Of course, being human, there is a desire in me to preserve those sandcastles at all costs. Feeling ultimately powerless didn’t really help me come to terms with the rapid deterioration in my health and the sense that my life, my dreams and my sense of hope were slipping out of my hands. Yet, I’ve learned the hard way the futility of building sandcastles to last and I’m instead trying to enjoy them in the moment before setting them free back to the sea.

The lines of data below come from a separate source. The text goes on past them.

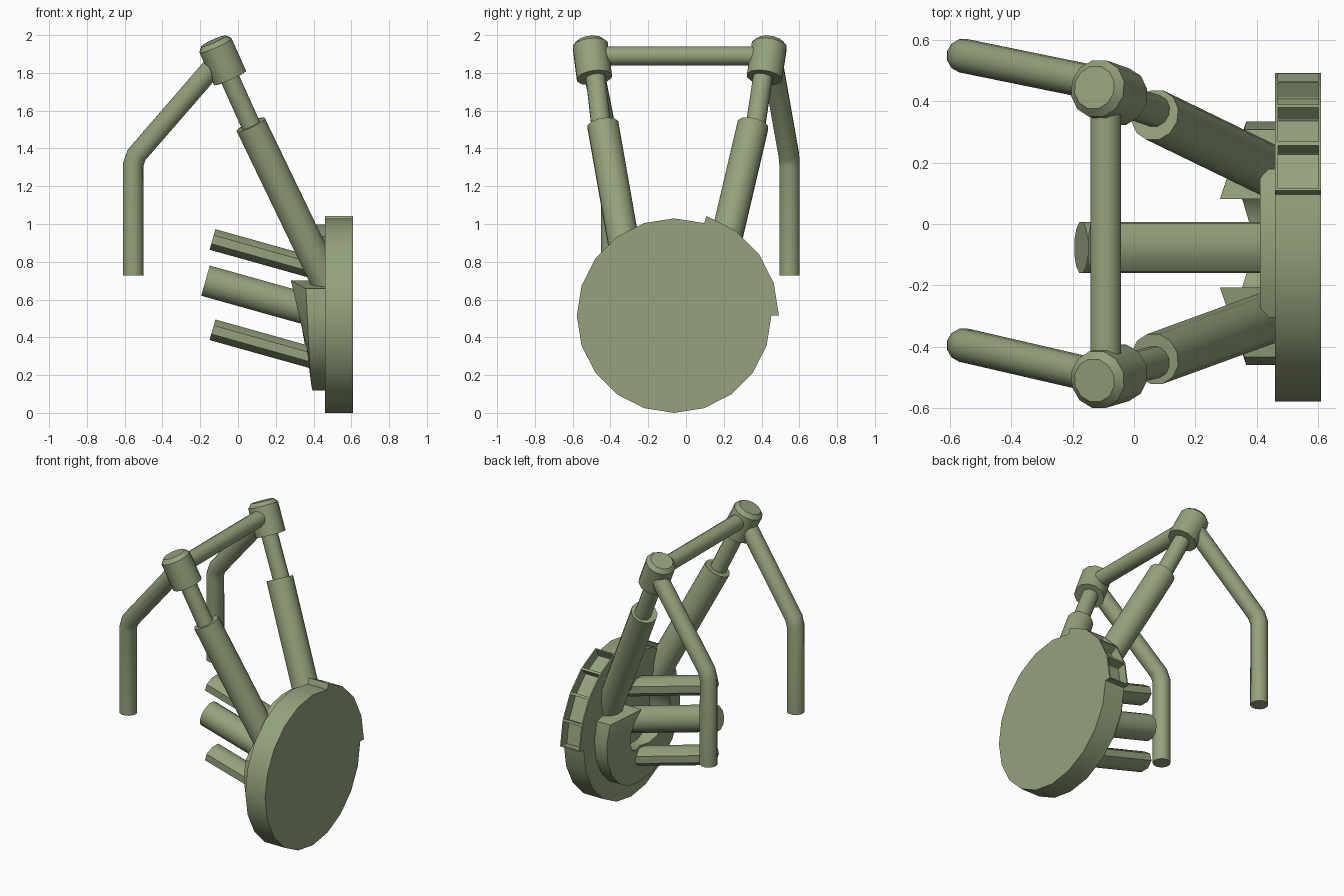
import bpy, bmesh, math
from mathutils import Vector

if "Cube" in bpy.data.objects:
    bpy.data.objects.remove(bpy.data.objects["Cube"])

OLIVE = bpy.data.materials.new("olive_green")
OLIVE.diffuse_color = (0.296, 0.361, 0.202, 1)
OLIVE.use_nodes = True
OLIVE.node_tree.nodes["Principled BSDF"].inputs["Base Color"].default_value = OLIVE.diffuse_color
CY, CZ = -0.063, 0.515          # disc centre in the y-z plane


def finish(name, bm, angle=50):
    bmesh.ops.recalc_face_normals(bm, faces=bm.faces)
    me = bpy.data.meshes.new(name)
    bm.to_mesh(me)
    bm.free()
    me.materials.append(OLIVE)
    ob = bpy.data.objects.new(name, me)
    bpy.context.collection.objects.link(ob)
    bpy.context.view_layer.objects.active = ob
    ob.select_set(True)
    bpy.ops.object.shade_smooth_by_angle(angle=math.radians(angle))
    ob.select_set(False)
    return ob


def loft(bm, rings, closed=True):
    """Skin a list of vertex rings and cap both ends."""
    n = len(rings[0])
    for a, b in zip(rings, rings[1:]):
        for i in range(n):
            j = (i + 1) % n
            bm.faces.new((a[i], a[j], b[j], b[i]))
    bm.faces.new(rings[0])
    bm.faces.new(rings[-1])


def rod(name, path, radii, sides=12, flat=1.0, angle=50):
    """Tube along a path, mitred at the bends; flat squashes it vertically."""
    pts = [Vector(p) for p in path]
    bm = bmesh.new()
    rings = []
    for i, p in enumerate(pts):
        d0 = (pts[i] - pts[i - 1]).normalized() if i else (pts[1] - pts[0]).normalized()
        d1 = (pts[i + 1] - pts[i]).normalized() if i < len(pts) - 1 else d0
        d = (d0 + d1).normalized()
        side = Vector((0, 1, 0)) - d * d.y
        if side.length < 0.1:
            side = Vector((1, 0, 0)) - d * d.x
        side.normalize()
        up = d.cross(side)
        ring = []
        for k in range(sides):
            t = math.tau * (k + 0.5) / sides
            ring.append(bm.verts.new(p + radii[i] * (side * math.cos(t) + up * math.sin(t) * flat)))
        rings.append(ring)
    loft(bm, rings)
    return finish(name, bm, angle)


def polar(x, r, deg):
    a = math.radians(deg)
    return (x, CY + r * math.cos(a), CZ + r * math.sin(a))


def slab(bm, outline, x0, x1):
    """Extrude (radius, degrees) points between two x planes."""
    loft(bm, [[bm.verts.new(polar(x, r, d)) for r, d in outline] for x in (x0, x1)])


# Main disc with a raised rim section holding four pockets
bm = bmesh.new()
outline = [(0.555, 18 * i) for i in range(5)] + [(0.515, 18 * i) for i in range(4, 21)]
slab(bm, outline, 0.46, 0.61)
bmesh.ops.recalc_face_normals(bm, faces=bm.faces)
pockets = []
for f in bm.faces:
    c = f.calc_center_median()
    if len(f.verts) == 4 and math.hypot(c.y - CY, c.z - CZ) > 0.54:
        pockets.append(f)
bmesh.ops.inset_individual(bm, faces=pockets, thickness=0.012, depth=0)
for f in pockets:
    n = f.normal.copy()
    for v in bmesh.ops.extrude_discrete_faces(bm, faces=[f])["faces"][0].verts:
        v.co -= n * 0.06
finish("disc", bm, 30)

# Upper backing plate behind the disc
bm = bmesh.new()
arc = [(0.485, 60 + 12 * i) for i in range(6)]
slab(bm, arc + [(0.3, 120), (0.3, 60)], 0.41, 0.47)
finish("upper_plate", bm, 30)

# U-shaped collar, deeper toward its two upper tips
bm = bmesh.new()
rings = []
for i in range(13):
    s = (i - 6) / 6
    u = abs(s)
    ao, ai = -90 + 111 * s, -90 + 142 * s
    ri = 0.15 + 0.085 * u
    rings.append([bm.verts.new(polar(*p)) for p in (
        (0.47, 0.397, ao), (0.395 - 0.035 * u, 0.397, ao),
        (0.395 - 0.115 * u, ri, ai), (0.47, ri, ai))])
loft(bm, rings)
finish("collar", bm, 30)

# Three pegs sloping out of the collar
SLOPE = -0.28
for name, x, z, r, flat, sides in (("upper_peg", -0.135, 0.918, 0.085, 0.72, 8),
                                   ("middle_peg", -0.172, 0.70, 0.086, 1.0, 12),
                                   ("lower_peg", -0.135, 0.44, 0.085, 0.72, 8)):
    rod(name, [(x, -0.077, z), (0.5, -0.077, z + (0.5 - x) * SLOPE)], (r, r), sides, flat,
        40 if sides == 8 else 50)

# Two struts, each with sleeve, piston, drum joint and bent hanger
for label, top, bottom, hang in (("near", (-0.51, -0.485, -0.44), -0.29, -0.395),
                                 ("far", (0.445, 0.415, 0.355), 0.155, 0.548)):
    y_top, y_low, y_sleeve = top
    sleeve_end = Vector((0.068, y_sleeve, 1.525))
    rod(label + "_sleeve", [sleeve_end, (0.48, bottom, 0.67)], (0.085, 0.085))
    rod(label + "_piston", [(-0.07, y_low, 1.83), sleeve_end + Vector((0.04, 0, -0.09))],
        (0.053, 0.053))
    a, b = Vector((-0.129, y_top, 1.968)), Vector((-0.043, y_low, 1.775))
    rod(label + "_drum", [a, a.lerp(b, 0.12), b], (0.072, 0.096, 0.096), 12, 1.0, 35)
    start = Vector((-0.1, y_top + 0.01, 1.87))
    bend = Vector((-0.555, hang, 1.345))
    rod(label + "_hanger", [start, bend.lerp(start, 0.04), bend + Vector((0, 0, -0.03)),
                            (-0.555, hang, 0.728)], (0.056,) * 4)

# Bar joining the two drums
rod("crossbar", [(-0.092, -0.5, 1.89), (-0.092, 0.43, 1.89)], (0.052, 0.052))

Coming to terms with disability is fraught with challenges as its part of our genetic make-up to seek wholeness and perfection. It’s hard to find a way to reconcile disability in a world where survival of the fittest is shouted from the rooftops and where anything that’s broken or imperfect is discarded out of hand. It’s hard to feel acceptance when others look at disability as a problem to be fixed or worse, a need to invoke pity. It’s even harder when those beliefs are deeply ingrained into my own consciousness.

Although it took me a long time, I finally realised that it wasn’t my circumstances that were causing me the true distress but it was my beliefs about these circumstances. I believed I was broken and ‘less than’ and until I changed this, there could be no positive fluffy clouds of acceptance for me. Yet, surrendering gracefully to my condition felt like giving in. Giving in wasn’t an option but I wasn’t sure I knew how to surrender gracefully without feeling as though I was giving up. It’s a fine line and I couldn’t be sure exactly where it was as the tide kept coming in and washing it away.

In the end, I reached a kind of inner truce through the realisation that all of my internal battles were only leading to more suffering. I had to stop waging war on myself in order to establish a sense a peace within me and this came through opening up to the gentleness, compassion and tenderness I so often show to others and embracing them into my own existence. My life isn’t the life I thought I’d have, but is anyone’s? I fought my reality for years but my breakthrough came when I stopped fighting and started trying to find new ways to live and thrive despite the challenges I face.

There are days when I want nothing more than to punch the acceptance and compassion fairies in the face but the anger fairy is no less relevant so I guess by allowing all of my emotions the space to be, I’ve created a better sense of balance where I can be more gentle towards myself. So, although it is hard to feel gratitude for my illness and disability, they are a part of my ‘what is’ so by accepting them I have found a way to move with them (and so myself) rather than against them. I’m still not floating in those pink fluffy clouds but I’m not really convinced that’s my style…